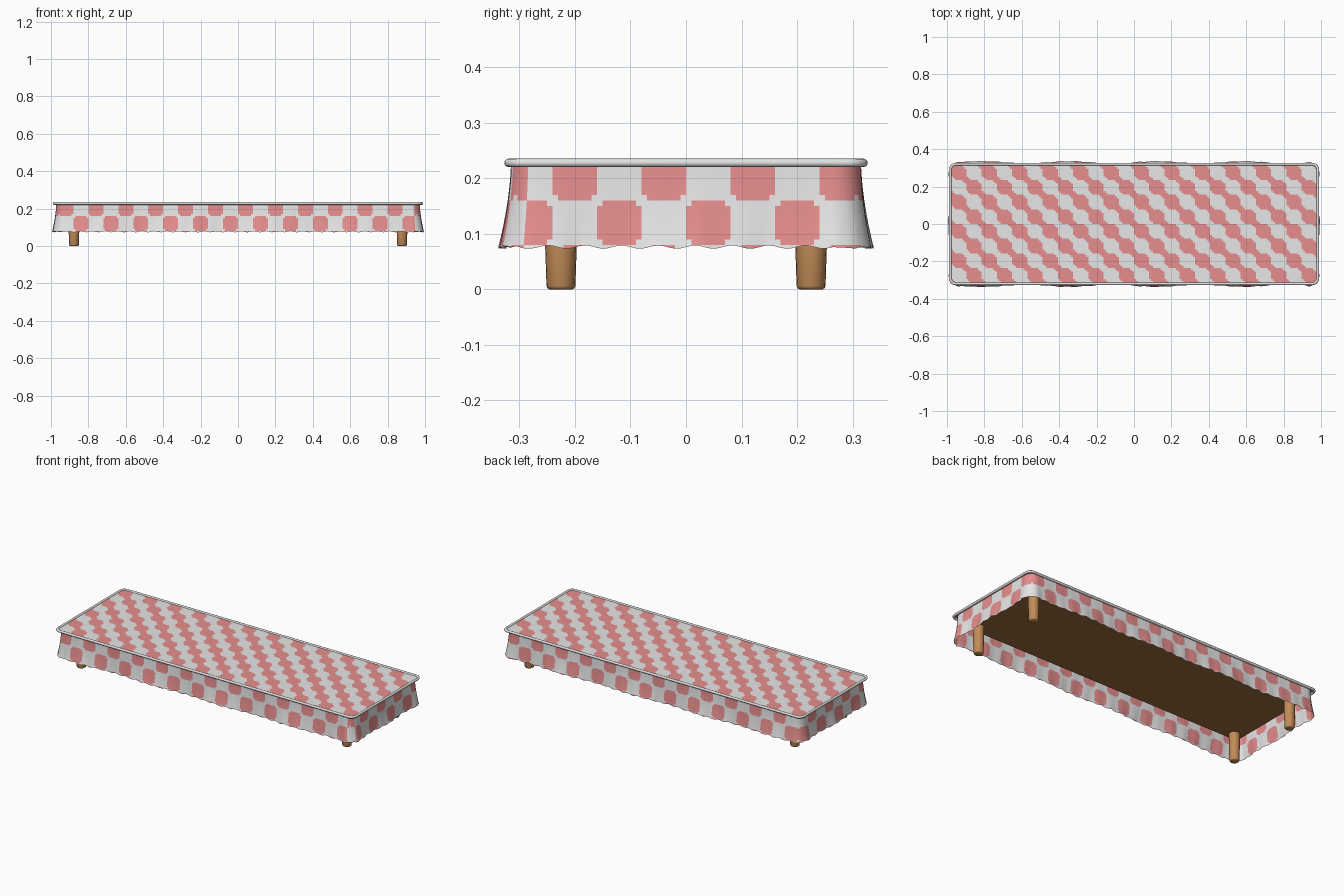
import bpy, bmesh, math

cube = bpy.data.objects.get("Cube")
if cube:
    bpy.data.objects.remove(cube)


def material(name, rgb):
    m = bpy.data.materials.new(name)
    m.use_nodes = True
    m.diffuse_color = (*rgb, 1)
    m.node_tree.nodes["Principled BSDF"].inputs["Base Color"].default_value = (*rgb, 1)
    return m


WHITE = material("cloth_white", (0.8, 0.8, 0.8))
RED = material("cloth_red", (0.8, 0.27, 0.27))
TRIM = material("trim_grey", (0.76, 0.76, 0.76))
WOOD = material("leg_wood", (0.54, 0.26, 0.095))
DARK = material("dark_board", (0.34, 0.155, 0.047))
CELL = 0.08


def finish(name, bm, mats, smooth=False):
    me = bpy.data.meshes.new(name)
    bm.normal_update()
    bm.to_mesh(me)
    bm.free()
    for m in mats:
        me.materials.append(m)
    for p in me.polygons:
        p.use_smooth = smooth
    ob = bpy.data.objects.new(name, me)
    bpy.context.collection.objects.link(ob)
    return ob


def rounded_outline(hx, hy, r, step, arc):
    """Counter-clockwise (x, y, nx, ny) samples, split on multiples of step."""
    cx, cy = hx - r, hy - r
    pts = []
    for side in range(4):
        a = side * math.pi / 2
        ca, sa = round(math.cos(a)), round(math.sin(a))
        n = int((cx if sa else cy) / step - 1e-6)
        for i in range(-n, n + 1):
            t = i * step
            pts.append((ca * hx - sa * t, sa * hy + ca * t, ca, sa))
        sx, sy = (ca - sa), (sa + ca)
        for k in range(arc + 1):
            b = a + k / arc * math.pi / 2
            pts.append((sx * cx + r * math.cos(b), sy * cy + r * math.sin(b),
                        math.cos(b), math.sin(b)))
    return pts


# Chequered cloth top: soft-cornered cells that link along one diagonal
bm = bmesh.new()
NX, NY, SUB, HX, HY = 24, 8, 8, 0.978, 0.314
grid = [[bm.verts.new((HX * (2 * i / NX / SUB - 1), HY * (2 * j / NY / SUB - 1), 0.229))
         for j in range(NY * SUB + 1)] for i in range(NX * SUB + 1)]
for i in range(NX * SUB):
    for j in range(NY * SUB):
        f = bm.faces.new((grid[i][j], grid[i + 1][j], grid[i + 1][j + 1], grid[i][j + 1]))
        a, b = ((k + 0.5) / SUB * math.pi for k in (i, j))
        check = math.sin(a) * math.sin(b) - 0.15 * math.cos(a) * math.cos(b)
        f.material_index = int(check < 0)
finish("cloth_top", bm, (WHITE, RED))


def skirt_is_red(nx, ny, x, y, z):
    along = x if abs(ny) >= abs(nx) else y
    # Back and right sides run in the opposite phase to front and left
    sign = -1 if (ny > 0 if abs(ny) >= abs(nx) else nx > 0) else 1
    if nx > 0.3 and ny < -0.35:
        sign = 1 if abs(nx) > abs(ny) else -1
    k = math.pi / CELL
    return sign * math.sin(along * k) * math.sin(z * k) > 0.05


# Hanging cloth skirt: flared, wavy sheet with scalloped hem
outline = rounded_outline(0.972, 0.315, 0.05, 0.01, 8)
levels = [0.226] + [0.22 - 0.01 * k for k in range(15)] + [0.076]
bm = bmesh.new()
rings = []
for z in levels:
    t = (levels[0] - z) / 0.15
    ring = []
    for x, y, nx, ny in outline:
        along = x * abs(ny) + y * abs(nx)
        wave = math.cos(2 * math.pi * (x + 0.81) / 0.466) if abs(ny) > 0.99 else \
            math.cos(2 * math.pi * y / 0.3) if abs(nx) > 0.99 else 0.9
        out = t ** 1.7 * (0.015 + 0.006 * wave) + t * 0.0015 * math.sin(along * 75)
        hem = 0.003 * math.sin(along * 95) if z == levels[-1] else 0
        ring.append(bm.verts.new((x + nx * out, y + ny * out, z + hem)))
    rings.append(ring)
n = len(outline)
for k in range(len(levels) - 1):
    z = (levels[k] + levels[k + 1]) / 2
    for i in range(n):
        j = (i + 1) % n
        f = bm.faces.new((rings[k + 1][i], rings[k + 1][j], rings[k][j], rings[k][i]))
        x, y, nx, ny = ((p + q) / 2 for p, q in zip(outline[i], outline[j]))
        f.material_index = int(skirt_is_red(nx, ny, x, y, z))
finish("cloth_skirt", bm, (WHITE, RED), True)

# Rounded trim around the top edge
path = rounded_outline(0.9825, 0.3195, 0.03, 0.1, 6)
bm = bmesh.new()
SEG = 12
loops = []
for x, y, nx, ny in path:
    loop = []
    for s in range(SEG):
        a = 2 * math.pi * s / SEG
        o = 0.0075 * math.cos(a)
        loop.append(bm.verts.new((x + nx * o, y + ny * o, 0.2275 + 0.0075 * math.sin(a))))
    loops.append(loop)
for i, la in enumerate(loops):
    lb = loops[(i + 1) % len(loops)]
    for s in range(SEG):
        q = (s + 1) % SEG
        bm.faces.new((la[s], lb[s], lb[q], la[q]))
finish("edge_trim", bm, (TRIM,), True)

# Dark board under the cloth
bm = bmesh.new()
bmesh.ops.create_cube(bm, size=1)
for v in bm.verts:
    v.co = (v.co.x * 1.86, v.co.y * 0.54, 0.19 + v.co.z * 0.05)
finish("under_board", bm, (DARK,))

# Four turned legs, tapering to a softened foot
profile = [(0, 0), (0.021, 0), (0.0245, 0.002), (0.026, 0.006), (0.0285, 0.08), (0.03, 0.17)]
for end, sx in (("left", 1), ("right", -1)):
    for side, sy in (("front", -1), ("back", 1)):
        bm = bmesh.new()
        vs = [bm.verts.new((r, 0, z)) for r, z in profile]
        edges = [bm.edges.new(p) for p in zip(vs, vs[1:])]
        bmesh.ops.spin(bm, geom=vs + edges, cent=(0, 0, 0), axis=(0, 0, 1),
                       angle=2 * math.pi, steps=20)
        bmesh.ops.remove_doubles(bm, verts=bm.verts, dist=1e-5)
        bmesh.ops.recalc_face_normals(bm, faces=bm.faces)
        leg = finish(f"{side}_{end}_leg", bm, (WOOD,), True)
        leg.location = (0.877 * sx, 0.225 * sy, 0)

__TASK ITEM__
Go through the material and copy each line that contains "objects".

__SOLUTION__
cube = bpy.data.objects.get("Cube")
    bpy.data.objects.remove(cube)
    ob = bpy.data.objects.new(name, me)
    bpy.context.collection.objects.link(ob)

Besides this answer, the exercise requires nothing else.